§ **THE PROBLEM**: Quote the whole listing exactly. Leave the pictures out of your copy.

§ **RECORDED DATA**:

--------------------------------

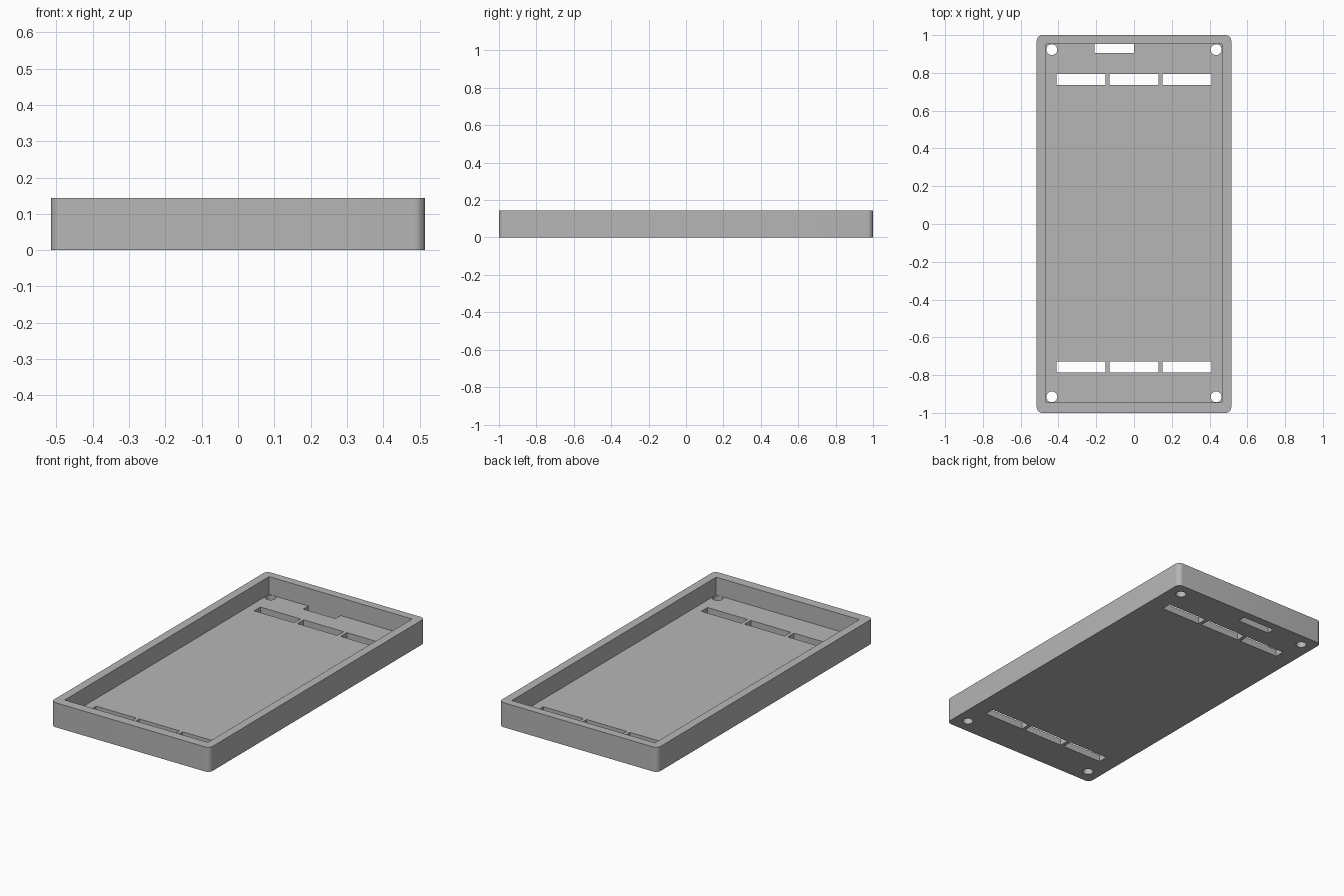
import bpy, bmesh, math
from mathutils import Matrix

if "Cube" in bpy.data.objects:
    bpy.data.objects.remove(bpy.data.objects["Cube"])

W, L, H = 1.03, 2.0, 0.144      # outer size
FLOOR = 0.04                    # floor thickness
R = 0.03                        # outer corner radius
PX, PY0, PY1 = 0.465, -0.944, 0.952   # pocket limits
SHIFT = 0.004                   # pocket features sit slightly towards the back

grey = bpy.data.materials.new("plain grey")
grey.diffuse_color = (0.47, 0.47, 0.47, 1)
grey.use_nodes = True
grey.node_tree.nodes["Principled BSDF"].inputs["Base Color"].default_value = grey.diffuse_color


def add_box(bm, x0, x1, y0, y1, z0, z1):
    m = Matrix.Translation(((x0 + x1) / 2, (y0 + y1) / 2, (z0 + z1) / 2))
    m = m @ Matrix.Diagonal((x1 - x0, y1 - y0, z1 - z0, 1))
    return bmesh.ops.create_cube(bm, size=1, matrix=m)["verts"]


def make_object(name, bm):
    mesh = bpy.data.meshes.new(name)
    bm.to_mesh(mesh)
    bm.free()
    mesh.materials.append(grey)
    obj = bpy.data.objects.new(name, mesh)
    bpy.context.collection.objects.link(obj)
    return obj


def cut(obj, cutter):
    bpy.context.view_layer.objects.active = obj
    mod = obj.modifiers.new("cut", 'BOOLEAN')
    mod.operation = 'DIFFERENCE'
    mod.solver = 'EXACT'
    mod.object = cutter
    bpy.ops.object.modifier_apply(modifier=mod.name)
    bpy.data.objects.remove(cutter)


# Outer block with rounded vertical corners
bm = bmesh.new()
add_box(bm, -W / 2, W / 2, -L / 2, L / 2, 0, H)
upright = [e for e in bm.edges
           if abs(e.verts[0].co.z - e.verts[1].co.z) > H / 2]
bmesh.ops.bevel(bm, geom=upright, offset=R, segments=8, profile=0.5,
                affect='EDGES')
tray = make_object("tray", bm)

# Open pocket
bm = bmesh.new()
add_box(bm, -PX, PX, PY0, PY1, FLOOR, H + 0.1)
cut(tray, make_object("pocket_cutter", bm))

# Floor openings: two rows of slots, corner holes, one slot by the back wall
bm = bmesh.new()
for side in (-1, 1):
    y = side * 0.762 + SHIFT
    for x in (-0.281, 0, 0.281):
        add_box(bm, x - 0.13, x + 0.13, y - 0.029, y + 0.029, -0.05, 0.09)
    for x in (-0.435, 0.435):
        bmesh.ops.create_cone(
            bm, cap_ends=True, segments=32, radius1=0.0288, radius2=0.0288,
            depth=0.14,
            matrix=Matrix.Translation((x, side * 0.919 + SHIFT, 0.02)))
add_box(bm, -0.21, 0.0, 0.905, PY1, -0.05, 0.09)
cut(tray, make_object("opening_cutter", bm))

# Smooth rounded corners and holes, crisp edges elsewhere
bpy.ops.object.select_all(action='DESELECT')
tray.select_set(True)
bpy.context.view_layer.objects.active = tray
bpy.ops.object.shade_smooth_by_angle(angle=math.radians(30))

--------------------------------

§ **PROBLEM SOLUTION**:
import bpy, bmesh, math
from mathutils import Matrix

if "Cube" in bpy.data.objects:
    bpy.data.objects.remove(bpy.data.objects["Cube"])

W, L, H = 1.03, 2.0, 0.144      # outer size
FLOOR = 0.04                    # floor thickness
R = 0.03                        # outer corner radius
PX, PY0, PY1 = 0.465, -0.944, 0.952   # pocket limits
SHIFT = 0.004                   # pocket features sit slightly towards the back

grey = bpy.data.materials.new("plain grey")
grey.diffuse_color = (0.47, 0.47, 0.47, 1)
grey.use_nodes = True
grey.node_tree.nodes["Principled BSDF"].inputs["Base Color"].default_value = grey.diffuse_color


def add_box(bm, x0, x1, y0, y1, z0, z1):
    m = Matrix.Translation(((x0 + x1) / 2, (y0 + y1) / 2, (z0 + z1) / 2))
    m = m @ Matrix.Diagonal((x1 - x0, y1 - y0, z1 - z0, 1))
    return bmesh.ops.create_cube(bm, size=1, matrix=m)["verts"]


def make_object(name, bm):
    mesh = bpy.data.meshes.new(name)
    bm.to_mesh(mesh)
    bm.free()
    mesh.materials.append(grey)
    obj = bpy.data.objects.new(name, mesh)
    bpy.context.collection.objects.link(obj)
    return obj


def cut(obj, cutter):
    bpy.context.view_layer.objects.active = obj
    mod = obj.modifiers.new("cut", 'BOOLEAN')
    mod.operation = 'DIFFERENCE'
    mod.solver = 'EXACT'
    mod.object = cutter
    bpy.ops.object.modifier_apply(modifier=mod.name)
    bpy.data.objects.remove(cutter)


# Outer block with rounded vertical corners
bm = bmesh.new()
add_box(bm, -W / 2, W / 2, -L / 2, L / 2, 0, H)
upright = [e for e in bm.edges
           if abs(e.verts[0].co.z - e.verts[1].co.z) > H / 2]
bmesh.ops.bevel(bm, geom=upright, offset=R, segments=8, profile=0.5,
                affect='EDGES')
tray = make_object("tray", bm)

# Open pocket
bm = bmesh.new()
add_box(bm, -PX, PX, PY0, PY1, FLOOR, H + 0.1)
cut(tray, make_object("pocket_cutter", bm))

# Floor openings: two rows of slots, corner holes, one slot by the back wall
bm = bmesh.new()
for side in (-1, 1):
    y = side * 0.762 + SHIFT
    for x in (-0.281, 0, 0.281):
        add_box(bm, x - 0.13, x + 0.13, y - 0.029, y + 0.029, -0.05, 0.09)
    for x in (-0.435, 0.435):
        bmesh.ops.create_cone(
            bm, cap_ends=True, segments=32, radius1=0.0288, radius2=0.0288,
            depth=0.14,
            matrix=Matrix.Translation((x, side * 0.919 + SHIFT, 0.02)))
add_box(bm, -0.21, 0.0, 0.905, PY1, -0.05, 0.09)
cut(tray, make_object("opening_cutter", bm))

# Smooth rounded corners and holes, crisp edges elsewhere
bpy.ops.object.select_all(action='DESELECT')
tray.select_set(True)
bpy.context.view_layer.objects.active = tray
bpy.ops.object.shade_smooth_by_angle(angle=math.radians(30))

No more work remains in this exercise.